- Dato Meer Sadik, Managing Director, Habib Jewels
- Dato' Sri Eric Lim Ewe Chye, Chairman, GAMA Holdings
- Datuk Seri Dr S. Subramaniam, Health Minister of Malaysia
- Tan Sri Dato’ Mohd. Sheriff Mohd. Kassim, Chairman, PLUS Malaysia Berhad
- Dato’ Anwarruddin Ahamad Osman, Non Executive Director, Fraser & Neave Berhad
- Dato’ Kamil Khalid Ariff, Chairman of Uni.Asia Bhd, Non Executive Director of Bank Muamalat,President of Persatuan Anak Melayu Pulau Pinang
- Tan Sri Saw Huat Lye, former Chairman of Guiness Anchor Bhd, 1st CEO of Malaysian Airlines (Head a team to set up MAS)
- Dr. Lee Kum Tatt, leading scientist, creator of the RISIS orchid, founder chairman and CEO of the Singapore Institute of Standards and Industrial Research
- Darius Shaft, Board of Directors, Marshall Cavendish
- Dato' Dr. Zainul Azizan - Managing Director of Nagasteel Group of Companies
- Harris Beh, Director of Francorp Asia Sdn Bhd & BOH Plantations Group, former Group Executive Director/CEO of KFC Holdings Malaysia Bhd, former Group Executive Director/CEO of Ayamas Food Corporation Bhd
- Dato Loy Teik Ngan, Group CEO, Taylors Education Group
- Kum King-Ip, founder of Thau Yien Group, Royal Hotel
- Teoh Hock Siew, Penang Assistant District Officer, Malaysian Government (PTD)
- Dato' Dr. Eric Goh, Professor in Engineering and former Chairman of The Institution of Engineers Malaysia (IEM-Penang)
- Official website
- Alumni website
- 7th Georgetown Scut Group

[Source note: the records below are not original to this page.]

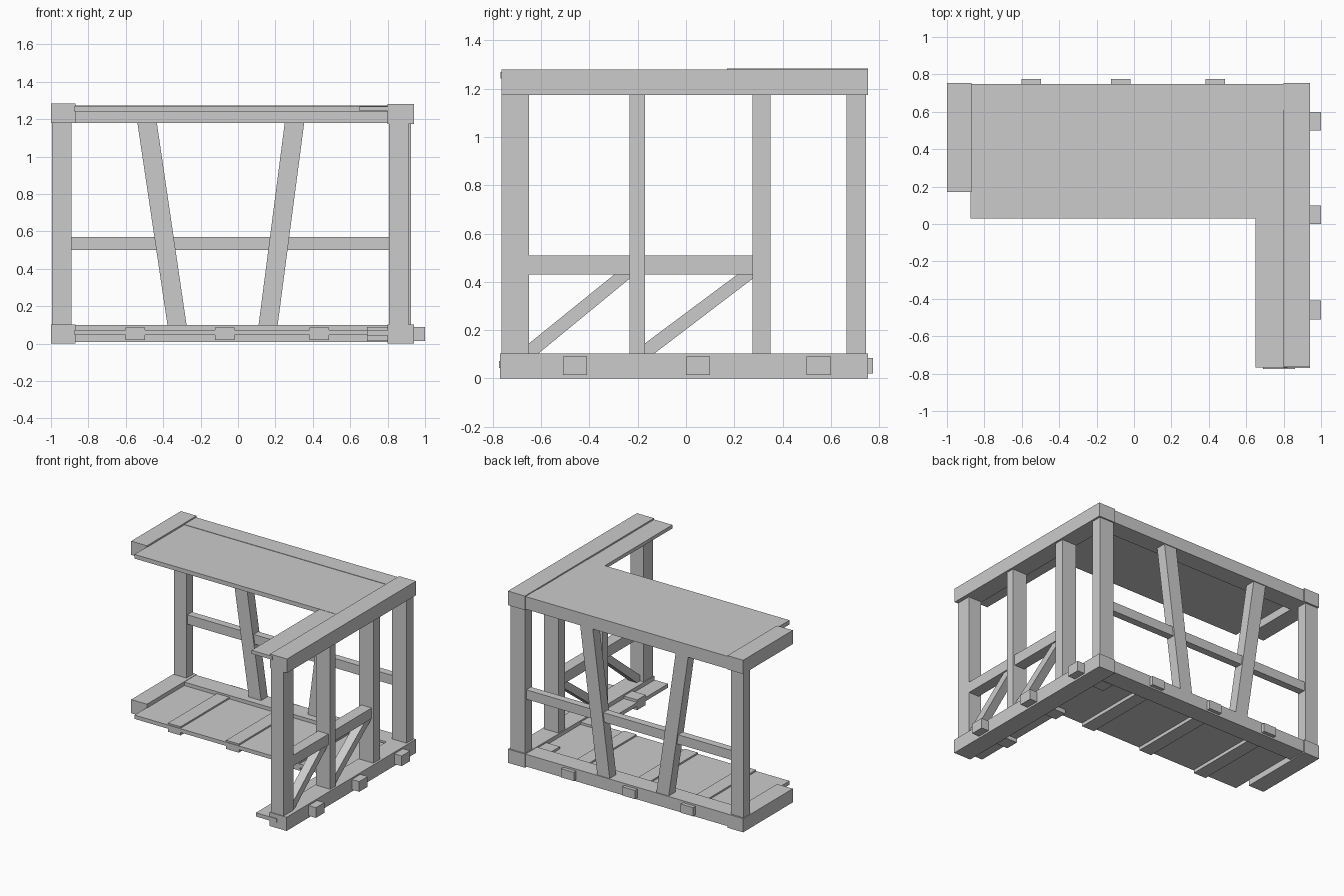
import bpy

if "Cube" in bpy.data.objects:
    bpy.data.objects.remove(bpy.data.objects["Cube"])


def prism(name, loop_a, loop_b):
    """Solid between two matching outlines."""
    n = len(loop_a)
    faces = [tuple(reversed(range(n))), tuple(range(n, 2 * n))]
    faces += [(i, (i + 1) % n, n + (i + 1) % n, n + i) for i in range(n)]
    mesh = bpy.data.meshes.new(name)
    mesh.from_pydata(loop_a + loop_b, [], faces)
    import bmesh
    bm = bmesh.new()
    bm.from_mesh(mesh)
    bmesh.ops.recalc_face_normals(bm, faces=bm.faces)
    bm.to_mesh(mesh)
    bm.free()
    obj = bpy.data.objects.new(name, mesh)
    bpy.context.collection.objects.link(obj)
    return obj


def box(name, x, y, z):
    """Box from (min, max) ranges on each axis."""
    rect = [(x[0], y[0]), (x[1], y[0]), (x[1], y[1]), (x[0], y[1])]
    return prism(name, [(a, b, z[0]) for a, b in rect], [(a, b, z[1]) for a, b in rect])


def slab_y(name, outline, y):
    """Outline in x,z extruded along y."""
    return prism(name, [(a, y[0], b) for a, b in outline], [(a, y[1], b) for a, b in outline])


def slab_x(name, outline, x):
    """Outline in y,z extruded along x."""
    return prism(name, [(x[0], a, b) for a, b in outline], [(x[1], a, b) for a, b in outline])


# Beams of the lower and upper frames
box("lower_back_beam", (-0.88, 0.81), (0.61, 0.748), (0.008, 0.099))
box("lower_left_beam", (-1.0, -0.87), (0.17, 0.755), (0.0, 0.102))
box("lower_right_beam", (0.80, 0.94), (-0.77, 0.755), (0.0, 0.102))
box("upper_back_beam", (-0.88, 0.81), (0.61, 0.748), (1.18, 1.274))
box("upper_left_beam", (-1.0, -0.87), (0.17, 0.755), (1.18, 1.283))
box("upper_right_beam", (0.80, 0.94), (-0.765, 0.755), (1.175, 1.28))

# Floor and roof panels
box("floor_main", (-0.875, 0.84), (0.03, 0.70), (0.045, 0.073))
box("floor_wing", (0.69, 0.86), (-0.775, 0.04), (0.043, 0.071))
box("roof_main", (-0.875, 0.82), (0.03, 0.745), (1.24, 1.271))
box("roof_wing", (0.65, 0.82), (-0.768, 0.04), (1.243, 1.269))

# Floor joists, ends sticking out past the beams
for i, x in enumerate((-0.55, -0.07, 0.435)):
    box(f"back_joist_{i}", (x - 0.052, x + 0.052), (0.035, 0.775), (0.02, 0.085))
for i, y in enumerate((-0.46, 0.05, 0.55)):
    box(f"side_joist_{i}", (0.69, 1.0), (y - 0.05, y + 0.05), (0.014, 0.09))

# Upright posts
box("left_post", (-0.995, -0.89), (0.665, 0.742), (0.09, 1.19))
side_posts = ((-0.765, -0.65), (-0.235, -0.17), (0.275, 0.35), (0.665, 0.745))
for i, y in enumerate(side_posts):
    box(f"side_post_{i}", (0.806, 0.912 if i == 0 else 0.925), y, (0.09, 1.19))

# Back wall: slanted struts and a rail
for i, (top, bottom) in enumerate(((-0.538, -0.377), (0.25, 0.11))):
    slab_y(f"back_strut_{i}", [(bottom, 0.099), (bottom + 0.102, 0.099),
                               (top + 0.104, 1.181), (top, 1.181)], (0.665, 0.742))
box("back_rail", (-0.90, 0.82), (0.675, 0.73), (0.50, 0.57))

# Side wall: rail and diagonal braces
box("side_rail", (0.825, 0.91), (-0.66, 0.285), (0.43, 0.51))
for i, (a, b) in enumerate(((-0.65, -0.235), (-0.17, 0.275))):
    slab_x(f"side_brace_{i}", [(a, 0.10), (a + 0.035, 0.10), (b, 0.412), (b, 0.432),
                               (b - 0.06, 0.432), (a, 0.145)], (0.835, 0.90))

- 8th Georgetown South Sea Scout Group
- Famous benefactor: Kapitan Chung Keng Quee
- Penang Free School Historical Society